* **Directions for this task**: Find the word "name" in the records and copy every line where it occurs.

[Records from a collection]
● ● ●
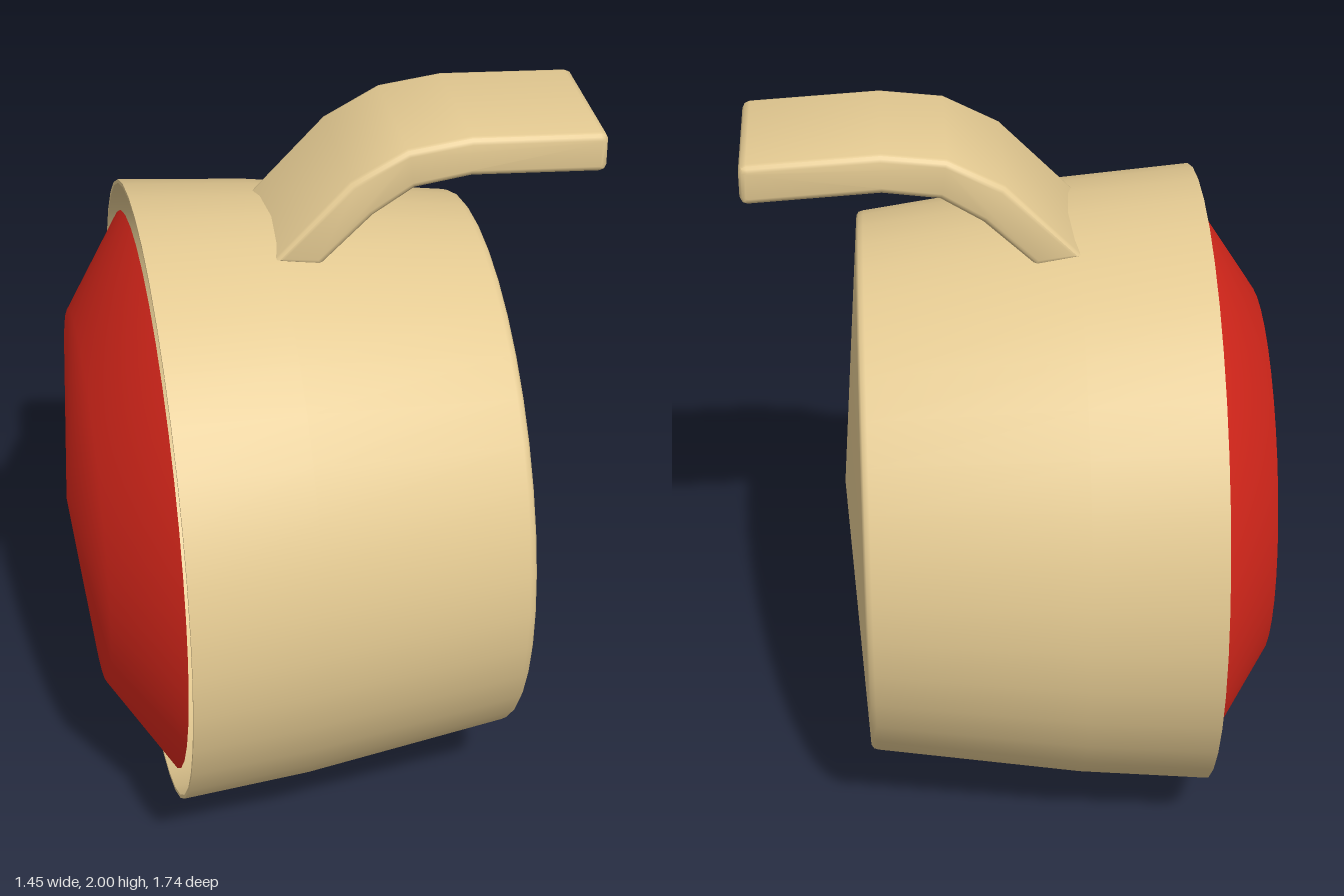
import * as THREE from 'three';
import { toCreasedNormals } from 'three/addons/utils/BufferGeometryUtils.js';

const AXIS_Y = 0.875;

// Revolve [radius, x] points around a horizontal axis parallel to x
function turned(name, profile, material) {
  const points = profile.map(([r, x]) => new THREE.Vector2(r, x));
  const geometry = new THREE.LatheGeometry(points, 40).rotateZ(-Math.PI / 2);
  const mesh = new THREE.Mesh(toCreasedNormals(geometry, 0.8), material);
  mesh.name = name;
  mesh.position.y = AXIS_Y;
  return mesh;
}

export function createModel() {
  const group = new THREE.Group();
  group.name = 'lamp';

  const tan = new THREE.MeshStandardMaterial({ color: 0xe4ca92, side: THREE.DoubleSide });
  tan.name = 'tan';
  const red = new THREE.MeshStandardMaterial({ color: 0xdd281c, side: THREE.DoubleSide });
  red.name = 'red';

  // Hollow housing: inner wall, thin rim, outer wall, rounded edge, shallow conical end
  group.add(turned('housing', [
    [0, 0.46], [0.74, 0.41], [0.83, -0.15], [0.862, -0.5],
    [0.872, -0.5], [0.842, -0.15], [0.762, 0.415],
    [0.758, 0.428], [0.749, 0.434], [0.735, 0.435], [0, 0.488],
  ], tan));

  // Domed lens floating in the open end
  group.add(turned('lens', [[0, -0.727], [0.525, -0.67], [0.787, -0.5]], red));

  // Bent slab handle, side profile extruded across z with softened edges
  const outline = new THREE.Shape([
    [-0.04, 1.665], [0.1, 1.8], [0.21, 1.87], [0.36, 1.89],
    [0.705, 1.868], [0.719, 1.873], [0.725, 1.887],
    [0.725, 1.96], [0.719, 1.973], [0.705, 1.979],
    [0.36, 2.0], [0.19, 1.98], [0.04, 1.9], [-0.16, 1.69],
  ].map(([x, y]) => new THREE.Vector2(x, y)));
  const bevel = 0.018;
  const slab = new THREE.ExtrudeGeometry(outline, {
    depth: 0.4 - 2 * bevel, bevelEnabled: true, bevelSize: bevel,
    bevelThickness: bevel, bevelOffset: -bevel, bevelSegments: 3,
  }).translate(0, 0, -0.2 + bevel);
  const handle = new THREE.Mesh(toCreasedNormals(slab, 0.8), tan);
  handle.name = 'handle';
  group.add(handle);

  return group;
}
● ● ●
* **Task solution**:
function turned(name, profile, material) {
  mesh.name = name;
  group.name = 'lamp';
  tan.name = 'tan';
  red.name = 'red';
  handle.name = 'handle';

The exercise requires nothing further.